## ASSIGNMENT
Set down every entry exactly as it stands, omitting any picture.

## SUPPLIED DATA
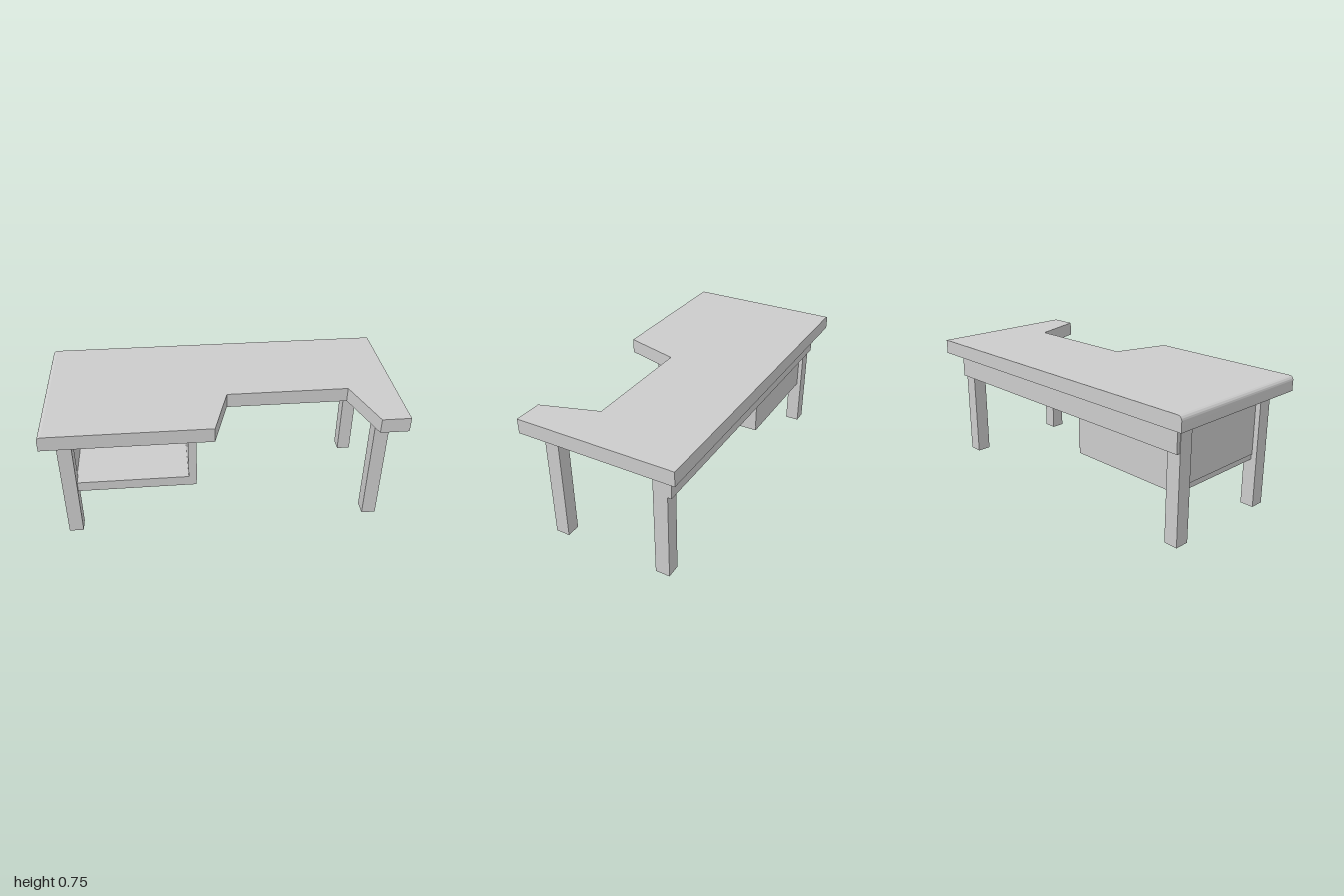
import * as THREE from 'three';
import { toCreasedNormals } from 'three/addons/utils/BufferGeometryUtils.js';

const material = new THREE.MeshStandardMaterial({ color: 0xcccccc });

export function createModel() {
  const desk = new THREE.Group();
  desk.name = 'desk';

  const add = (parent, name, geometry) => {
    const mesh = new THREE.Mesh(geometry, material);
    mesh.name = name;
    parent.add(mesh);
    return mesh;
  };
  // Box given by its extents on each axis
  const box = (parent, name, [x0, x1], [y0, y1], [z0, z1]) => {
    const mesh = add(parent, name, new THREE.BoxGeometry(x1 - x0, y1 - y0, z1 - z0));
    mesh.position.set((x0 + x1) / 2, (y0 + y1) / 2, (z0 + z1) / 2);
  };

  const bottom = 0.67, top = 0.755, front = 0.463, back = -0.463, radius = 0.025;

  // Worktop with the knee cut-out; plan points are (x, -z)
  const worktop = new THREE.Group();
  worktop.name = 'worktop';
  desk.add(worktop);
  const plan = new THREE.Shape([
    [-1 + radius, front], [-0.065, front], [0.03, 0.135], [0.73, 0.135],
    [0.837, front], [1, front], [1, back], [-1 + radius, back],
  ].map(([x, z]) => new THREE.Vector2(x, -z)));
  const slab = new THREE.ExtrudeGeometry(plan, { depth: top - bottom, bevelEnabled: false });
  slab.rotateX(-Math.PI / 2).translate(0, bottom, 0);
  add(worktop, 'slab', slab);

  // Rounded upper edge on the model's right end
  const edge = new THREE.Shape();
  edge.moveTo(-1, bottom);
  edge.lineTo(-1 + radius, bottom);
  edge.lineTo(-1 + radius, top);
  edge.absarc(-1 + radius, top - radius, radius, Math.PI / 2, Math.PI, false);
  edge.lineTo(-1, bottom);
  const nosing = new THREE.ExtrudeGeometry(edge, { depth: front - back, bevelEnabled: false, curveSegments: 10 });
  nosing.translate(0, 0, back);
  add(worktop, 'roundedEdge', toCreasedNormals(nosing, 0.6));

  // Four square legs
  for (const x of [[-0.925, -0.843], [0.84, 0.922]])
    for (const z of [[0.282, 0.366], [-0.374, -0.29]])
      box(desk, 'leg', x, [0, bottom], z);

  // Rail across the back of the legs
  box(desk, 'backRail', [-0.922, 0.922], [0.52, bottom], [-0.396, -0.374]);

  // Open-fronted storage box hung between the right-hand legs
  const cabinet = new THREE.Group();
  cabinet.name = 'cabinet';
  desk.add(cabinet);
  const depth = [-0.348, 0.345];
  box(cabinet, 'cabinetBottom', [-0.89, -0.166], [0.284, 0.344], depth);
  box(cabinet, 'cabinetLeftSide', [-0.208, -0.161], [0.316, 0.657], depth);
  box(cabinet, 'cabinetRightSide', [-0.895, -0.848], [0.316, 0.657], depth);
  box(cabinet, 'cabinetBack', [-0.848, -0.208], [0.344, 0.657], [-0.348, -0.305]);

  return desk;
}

## WRITTEN REPLY
import * as THREE from 'three';
import { toCreasedNormals } from 'three/addons/utils/BufferGeometryUtils.js';

const material = new THREE.MeshStandardMaterial({ color: 0xcccccc });

export function createModel() {
  const desk = new THREE.Group();
  desk.name = 'desk';

  const add = (parent, name, geometry) => {
    const mesh = new THREE.Mesh(geometry, material);
    mesh.name = name;
    parent.add(mesh);
    return mesh;
  };
  // Box given by its extents on each axis
  const box = (parent, name, [x0, x1], [y0, y1], [z0, z1]) => {
    const mesh = add(parent, name, new THREE.BoxGeometry(x1 - x0, y1 - y0, z1 - z0));
    mesh.position.set((x0 + x1) / 2, (y0 + y1) / 2, (z0 + z1) / 2);
  };

  const bottom = 0.67, top = 0.755, front = 0.463, back = -0.463, radius = 0.025;

  // Worktop with the knee cut-out; plan points are (x, -z)
  const worktop = new THREE.Group();
  worktop.name = 'worktop';
  desk.add(worktop);
  const plan = new THREE.Shape([
    [-1 + radius, front], [-0.065, front], [0.03, 0.135], [0.73, 0.135],
    [0.837, front], [1, front], [1, back], [-1 + radius, back],
  ].map(([x, z]) => new THREE.Vector2(x, -z)));
  const slab = new THREE.ExtrudeGeometry(plan, { depth: top - bottom, bevelEnabled: false });
  slab.rotateX(-Math.PI / 2).translate(0, bottom, 0);
  add(worktop, 'slab', slab);

  // Rounded upper edge on the model's right end
  const edge = new THREE.Shape();
  edge.moveTo(-1, bottom);
  edge.lineTo(-1 + radius, bottom);
  edge.lineTo(-1 + radius, top);
  edge.absarc(-1 + radius, top - radius, radius, Math.PI / 2, Math.PI, false);
  edge.lineTo(-1, bottom);
  const nosing = new THREE.ExtrudeGeometry(edge, { depth: front - back, bevelEnabled: false, curveSegments: 10 });
  nosing.translate(0, 0, back);
  add(worktop, 'roundedEdge', toCreasedNormals(nosing, 0.6));

  // Four square legs
  for (const x of [[-0.925, -0.843], [0.84, 0.922]])
    for (const z of [[0.282, 0.366], [-0.374, -0.29]])
      box(desk, 'leg', x, [0, bottom], z);

  // Rail across the back of the legs
  box(desk, 'backRail', [-0.922, 0.922], [0.52, bottom], [-0.396, -0.374]);

  // Open-fronted storage box hung between the right-hand legs
  const cabinet = new THREE.Group();
  cabinet.name = 'cabinet';
  desk.add(cabinet);
  const depth = [-0.348, 0.345];
  box(cabinet, 'cabinetBottom', [-0.89, -0.166], [0.284, 0.344], depth);
  box(cabinet, 'cabinetLeftSide', [-0.208, -0.161], [0.316, 0.657], depth);
  box(cabinet, 'cabinetRightSide', [-0.895, -0.848], [0.316, 0.657], depth);
  box(cabinet, 'cabinetBack', [-0.848, -0.208], [0.344, 0.657], [-0.348, -0.305]);

  return desk;
}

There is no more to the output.